Would you say that the audiences are divided, that there are people who watch films on OTT and there are people who go to theatres? Do you feel that divide has come and the audiences are different too?
The past two years, the audiences have chosen to opt out of the theatrical experience. Maybe right now they are getting happy thinking they can watch it two weeks later on OTT but the theatre was never only about consuming content. Before OTT, the movies also came on TV but theatres didn't die. Now there's OTT, which in a way, is an extension of TV. So, the film will of course release there but do you not want to have the theatrical experience of a film? Yes, right now, they don't but yes, we will. It has happened in the past and is happening in the world but they will come back to the theatres for the experience. Let's say for example, you watch Lagaan or Pathaan at home vs watching Pathaan in theatres. People are jumping, dancing and what not in theatres. You can't do that at home. That's a community experience. I don't think OTT and theatres are in competition. Even if they are, not for long.
For someone who started with a film as romantic as Tum Bin, to now taking up subjects that need to be addressed, how have you seen yourself grow into the filmmaker you are today?
I have greyed down my head. That's all that it is. My first show was also fairly dark.
You often receive praises for the subjects that you pick for your films. Tell me about your process. Where do you get your inspiration for the movies?

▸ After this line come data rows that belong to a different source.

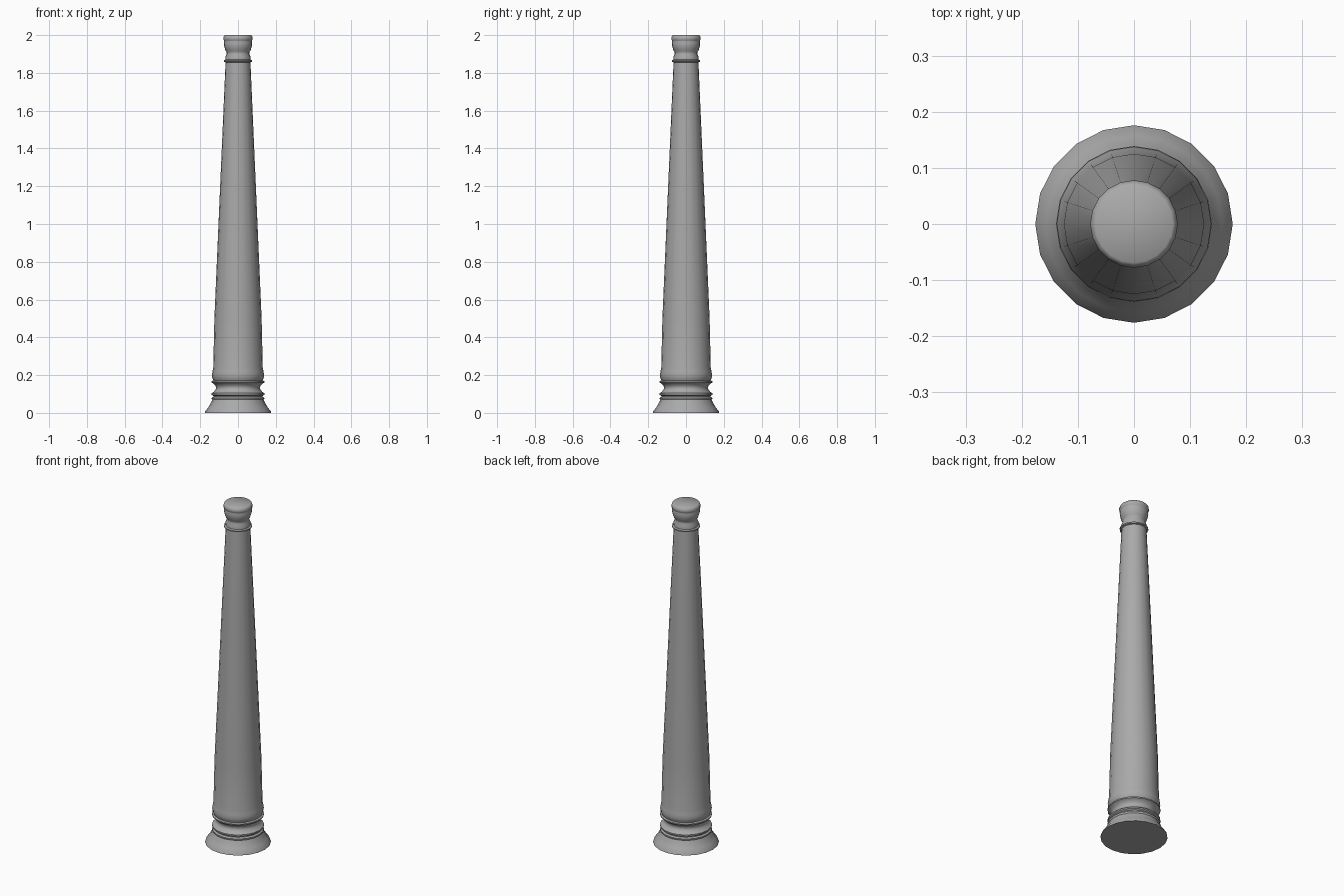
import bpy
import bmesh
from math import cos, sin, tau, radians

SIDES = 20

cube = bpy.data.objects.get("Cube")
if cube:
    bpy.data.objects.remove(cube, do_unlink=True)

stone = bpy.data.materials.new("grey_stone")
stone.use_nodes = True
grey = (0.4, 0.4, 0.4, 1)
stone.diffuse_color = grey
stone.node_tree.nodes["Principled BSDF"].inputs["Base Color"].default_value = grey


def lathe(name, profile, cap_bottom=False, cap_top=False):
    """Turn a (radius, height) profile around the z axis."""
    bm = bmesh.new()
    rings = [[bm.verts.new((r * cos(tau * i / SIDES), r * sin(tau * i / SIDES), z))
              for i in range(SIDES)] for r, z in profile]
    for low, high in zip(rings, rings[1:]):
        for i in range(SIDES):
            j = (i + 1) % SIDES
            bm.faces.new((low[i], low[j], high[j], high[i]))
    if cap_bottom:
        bm.faces.new(rings[0][::-1])
    if cap_top:
        bm.faces.new(rings[-1])
    mesh = bpy.data.meshes.new(name)
    bm.to_mesh(mesh)
    bm.free()
    mesh.materials.append(stone)
    obj = bpy.data.objects.new(name, mesh)
    bpy.context.collection.objects.link(obj)
    bpy.ops.object.select_all(action="DESELECT")
    obj.select_set(True)
    bpy.context.view_layer.objects.active = obj
    bpy.ops.object.shade_smooth_by_angle(angle=radians(40))
    return obj


# Flared foot
lathe("flared_foot", [(.176, 0), (.174, .008), (.157, .03), (.145, .05), (.136, .07)],
      cap_bottom=True)

# Double ring, waist and upper ring of the base
lathe("base_moulding", [(.136, .07), (.139, .074), (.139, .08), (.130, .086),
                        (.130, .09), (.139, .096), (.139, .104), (.130, .11),
                        (.119, .122), (.116, .132), (.119, .144), (.130, .156),
                        (.139, .161), (.139, .168), (.130, .172)])

# Tapered shaft with a rounded lower swell
lathe("shaft", [(.130, .172), (.136, .185), (.138, .2), (.135, .22), (.131, .24),
                (.125, .5), (.066, 1.856)])

# Collar, neck and rounded head
lathe("head", [(.066, 1.856), (.075, 1.859), (.075, 1.866), (.067, 1.87),
               (.067, 1.885), (.060, 1.9), (.060, 1.91), (.067, 1.92),
               (.073, 1.94), (.075, 1.955), (.073, 1.966), (.073, 1.97),
               (.078, 1.976), (.078, 1.986), (.074, 1.996), (.069, 2)],
      cap_top=True)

Sometimes it's about an individual, the other times something else. The triggers are different. Sometimes, it's a news item. Sometimes, it's a person that you know. That trigger can then take you into news items and the sociology of it.
What is your process like? What are your next steps after reading the news article?
I read a lot of books actually. There are books which are of 800 pages. I read them. When you go into a world that you don't know well enough, then there's a lot of reading and watching that goes into it. It takes months.
Any research material that has stayed back with you?
All of it.
What about when you were researching for Bheed? Which was the one moment that shook you too?
I looked at the few journalists out on the streets. They were travelling and reporting. We put together hours and hours of that material. It was so revealing and shocking. It is also what kept conveying me everyday to make this film.
If you weren't able to bring all of the stories in Bheed, do you plan to make more movies and address the subjects?
Not now. I'm not thinking about any film right now. I'm working on something else at the moment.